#### Exercise aim:
Where does the word "profile" show up in the data? Please find each such line and copy it.

━━ Exercise input

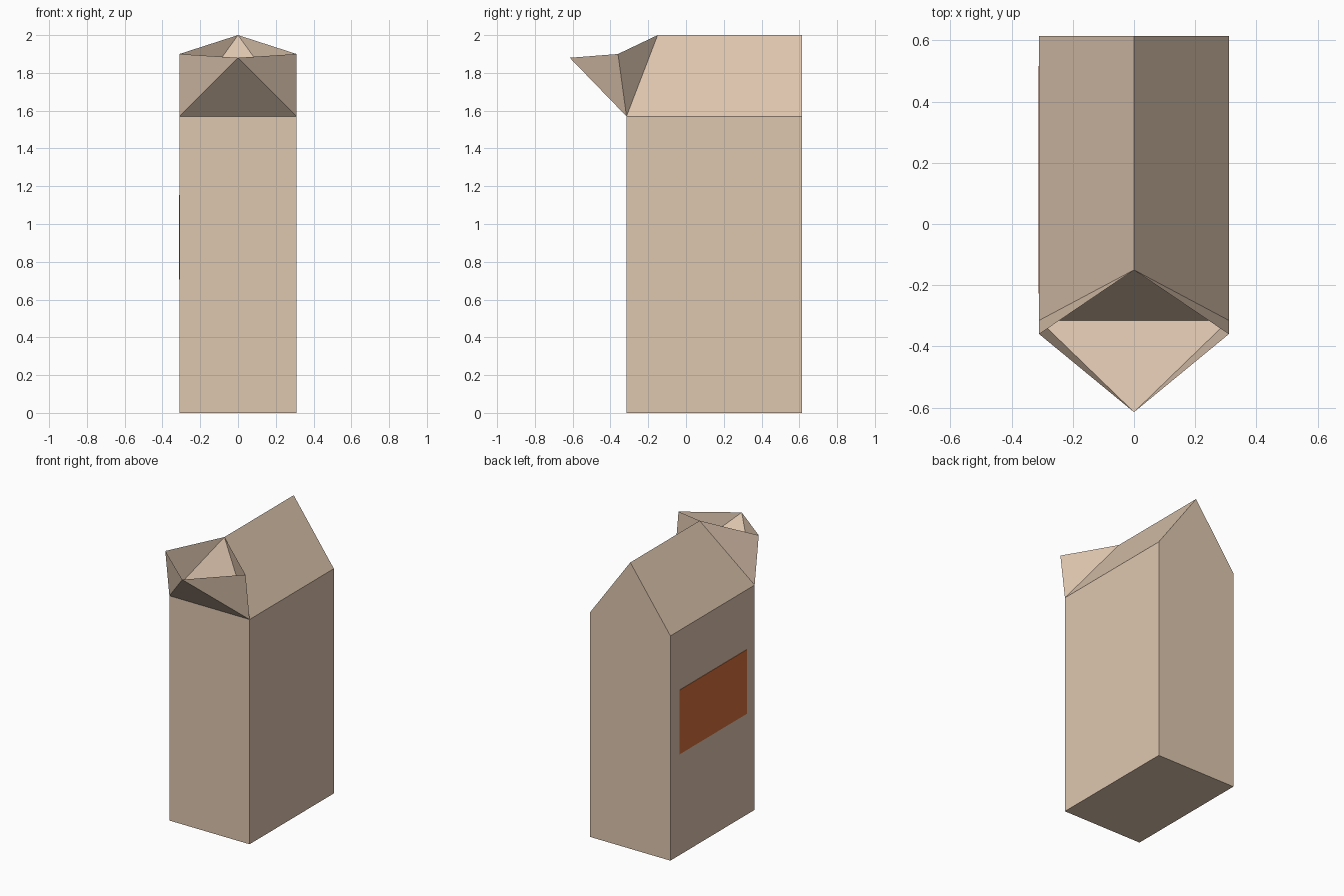
import bpy, bmesh

if "Cube" in bpy.data.objects:
    bpy.data.objects.remove(bpy.data.objects["Cube"])

W, FRONT, BACK = 0.31, -0.315, 0.615      # half width and depth limits
EAVE, TOP, RIDGE_Y = 1.57, 2.0, -0.15     # wall top, ridge height, front end of ridge


def material(name, rgb):
    m = bpy.data.materials.new(name)
    m.diffuse_color = (*rgb, 1.0)
    m.use_nodes = True
    m.node_tree.nodes["Principled BSDF"].inputs["Base Color"].default_value = m.diffuse_color
    return m


def add_object(name, bm, mat):
    mesh = bpy.data.meshes.new(name)
    bm.to_mesh(mesh)
    bm.free()
    mesh.materials.append(mat)
    ob = bpy.data.objects.new(name, mesh)
    bpy.context.collection.objects.link(ob)
    return ob


card = material("tan card", (0.73, 0.565, 0.429))
rust = material("rust orange", (0.658, 0.162, 0.042))

# Carton body: gabled profile run from front to back, front gable leaning back
bm = bmesh.new()
profile = [(-W, 0), (W, 0), (W, EAVE), (0, TOP), (-W, EAVE)]
front = [bm.verts.new((x, RIDGE_Y if z == TOP else FRONT, z)) for x, z in profile]
back = [bm.verts.new((x, BACK, z)) for x, z in profile]
for i in range(5):
    j = (i + 1) % 5
    bm.faces.new((front[i], front[j], back[j], back[i]))
bm.faces.new(back)
bm.faces.new((front[0], front[1], front[2], front[4]))
bm.faces.new((front[4], front[2], front[3]))
bmesh.ops.recalc_face_normals(bm, faces=bm.faces)
add_object("carton_body", bm, card)

# Open pouring spout: folded sheet around the leaning front gable
bm = bmesh.new()
ridge = bm.verts.new((0, RIDGE_Y, TOP))
tip = bm.verts.new((0, -0.615, 1.88))
corners = []
for s in (-1, 1):
    corner = bm.verts.new((s * W, FRONT, EAVE))
    flap = bm.verts.new((s * W, -0.36, 1.90))
    for tri in ((corner, tip, flap), (corner, flap, ridge)):
        bm.faces.new(tri if s > 0 else tri[::-1])
    corners.append(corner)
bm.faces.new((corners[0], corners[1], tip))
bm.normal_update()
add_object("pouring_spout", bm, card)

# Thin label on the left wall
bm = bmesh.new()
bmesh.ops.create_cube(bm, size=1)
bmesh.ops.scale(bm, vec=(0.004, 0.744, 0.448), verts=bm.verts)
bmesh.ops.translate(bm, vec=(-W - 0.001, 0.145, 0.93), verts=bm.verts)
add_object("side_label", bm, rust)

━━━━

#### Solution to the exercise:
# Carton body: gabled profile run from front to back, front gable leaning back
profile = [(-W, 0), (W, 0), (W, EAVE), (0, TOP), (-W, EAVE)]
front = [bm.verts.new((x, RIDGE_Y if z == TOP else FRONT, z)) for x, z in profile]
back = [bm.verts.new((x, BACK, z)) for x, z in profile]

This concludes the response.